Proton radiotherapy has gained more favor among oncologists as a treatment option for localized and deep-seated tumors. In addition, protons are a major constituent of the space radiation astronauts receive during space flights. The potential for these exposures to lead to, or enhance cancer risk has not been well studied. Our objective is to study the biological effects of low energy protons on epithelial cells and its propensity to enhance transforming growth factor beta 1 (TGFβ1)-mediated epithelial-mesenchymal transition (EMT), a process occurring during tumor progression and critical for invasion and metastasis. Non-transformed mink lung epithelial cells (Mv1Lu) and hTERT- immortalized human esophageal epithelial cells (EPC) were used in this study. EMT was identified by alterations in cell morphology, EMT-related gene expression changes determined using real-time PCR, and EMT changes in specific cellular markers detected by immunostaining and western blotting. Although TGFβ1 treatment alone is able to induce EMT in both Mv1Lu and EPC cells, low energy protons (5 MeV) at doses as low as 0.1 Gy can enhance TGFβ1 induced EMT. Protons alone can also induce a mild induction of EMT. SD208, a potent TGFβ Receptor 1 (TGFβR1) kinase inhibitor, can efficiently block TGFβ1/Smad signaling and attenuate EMT induction. We suggest a model for EMT after proton irradiation in normal and cancerous tissue based on our results that showed that low and high doses of protons can sensitize normal human epithelial cells to mesenchymal transition, more prominently in the presence of TGFβ1, but also in the absence of TGFβ1.
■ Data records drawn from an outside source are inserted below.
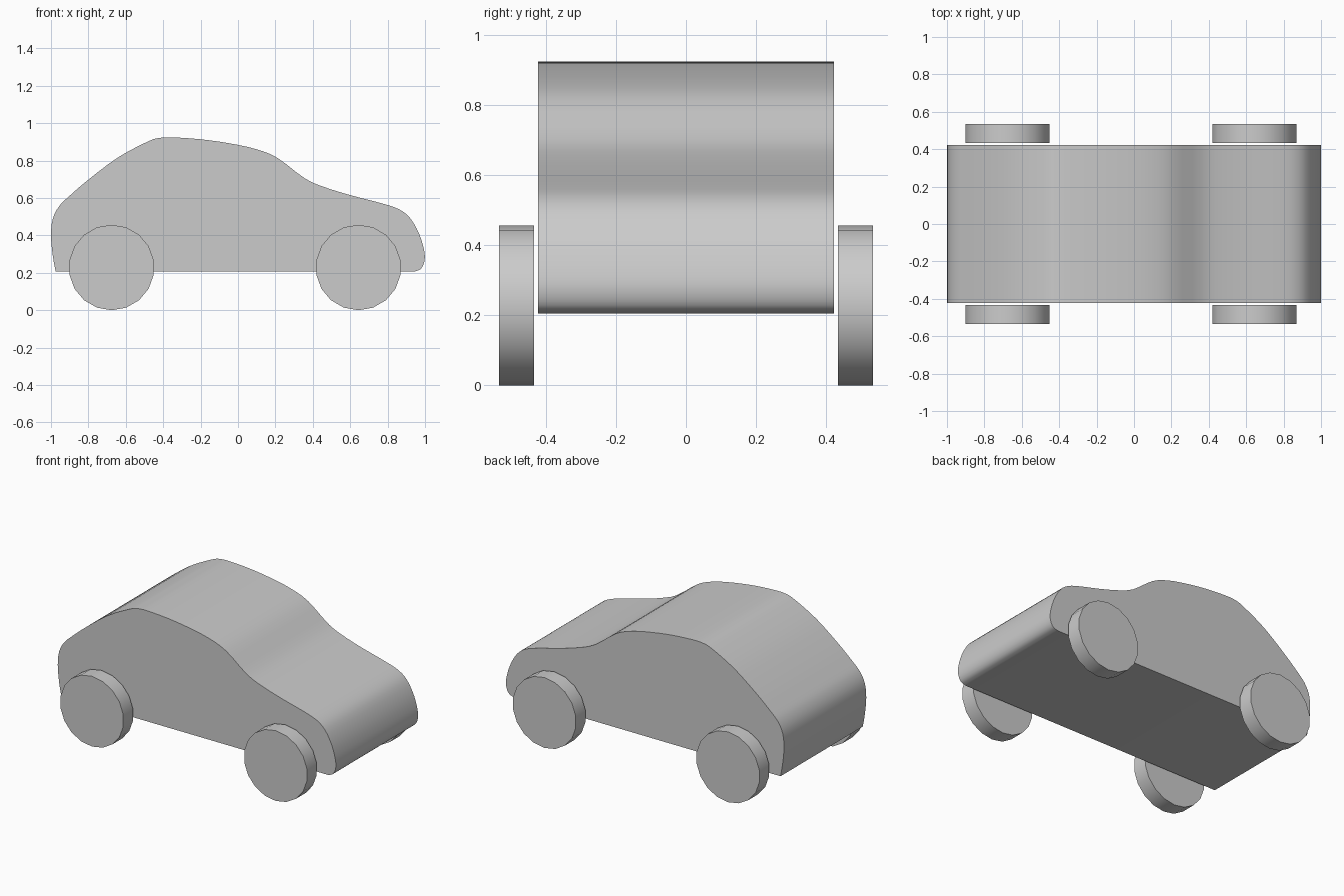
import bpy
import bmesh
import math
from mathutils import Vector

cube = bpy.data.objects.get("Cube")
if cube:
    bpy.data.objects.remove(cube, do_unlink=True)

# Single flat colour
grey = bpy.data.materials.new("plain_grey")
grey.use_nodes = True
colour = (0.6, 0.6, 0.6, 1)
grey.diffuse_color = colour
grey.node_tree.nodes["Principled BSDF"].inputs["Base Color"].default_value = colour

BODY_HALF = 0.422
WHEEL_R = 0.2285
WHEEL_W = 0.1

# Side outline (x, z) from rear sill over the roof to front sill
OUTLINE = [(-0.975, 0.206), (-0.99, 0.29), (-1.0, 0.4), (-0.99, 0.49),
           (-0.955, 0.558), (-0.9, 0.612), (-0.8, 0.698), (-0.64, 0.818),
           (-0.48, 0.903), (-0.42, 0.921), (-0.35, 0.924), (-0.2, 0.914),
           (-0.05, 0.893), (0.09, 0.863), (0.21, 0.815), (0.36, 0.703),
           (0.48, 0.652), (0.62, 0.61), (0.77, 0.571), (0.86, 0.54),
           (0.92, 0.493), (0.97, 0.405), (0.997, 0.31), (0.995, 0.255),
           (0.975, 0.219), (0.94, 0.206)]


def smooth_path(points, steps=3):
    """Curve passing through every point, with free ends."""
    pts = [Vector(p) for p in points]
    pts = [pts[0]] + pts + [pts[-1]]
    path = []
    for a, b, c, d in zip(pts, pts[1:], pts[2:], pts[3:]):
        for i in range(steps):
            t = i / steps
            path.append(0.5 * (2 * b + (c - a) * t
                               + (2 * a - 5 * b + 4 * c - d) * t ** 2
                               + (3 * b - a - 3 * c + d) * t ** 3))
    return path + [pts[-1]]


def finish(obj):
    obj.data.materials.append(grey)
    bpy.ops.object.select_all(action='DESELECT')
    obj.select_set(True)
    bpy.context.view_layer.objects.active = obj
    bpy.ops.object.shade_smooth_by_angle(angle=math.radians(35))


# Car body: outline extruded across the width
bm = bmesh.new()
side = bm.faces.new([bm.verts.new((p.x, -BODY_HALF, p.y))
                     for p in smooth_path(OUTLINE)])
extruded = bmesh.ops.extrude_face_region(bm, geom=[side], use_keep_orig=True)
bmesh.ops.translate(bm, vec=(0, 2 * BODY_HALF, 0),
                    verts=[v for v in extruded["geom"]
                           if isinstance(v, bmesh.types.BMVert)])
bmesh.ops.recalc_face_normals(bm, faces=bm.faces)
mesh = bpy.data.meshes.new("car_body")
bm.to_mesh(mesh)
bm.free()
body = bpy.data.objects.new("car_body", mesh)
bpy.context.collection.objects.link(body)
finish(body)

# Four plain disc wheels, just clear of the body sides
for end, x in (("rear", -0.676), ("front", 0.644)):
    for hand, sign in (("right", -1), ("left", 1)):
        bpy.ops.mesh.primitive_cylinder_add(
            vertices=18, radius=WHEEL_R, depth=WHEEL_W,
            location=(x, sign * 0.484, WHEEL_R),
            rotation=(math.pi / 2, 0, 0))
        wheel = bpy.context.object
        wheel.name = f"{end}_{hand}_wheel"
        finish(wheel)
ASJC Scopus subject areas
- Biochemistry, Genetics and Molecular Biology(all)
- Agricultural and Biological Sciences(all)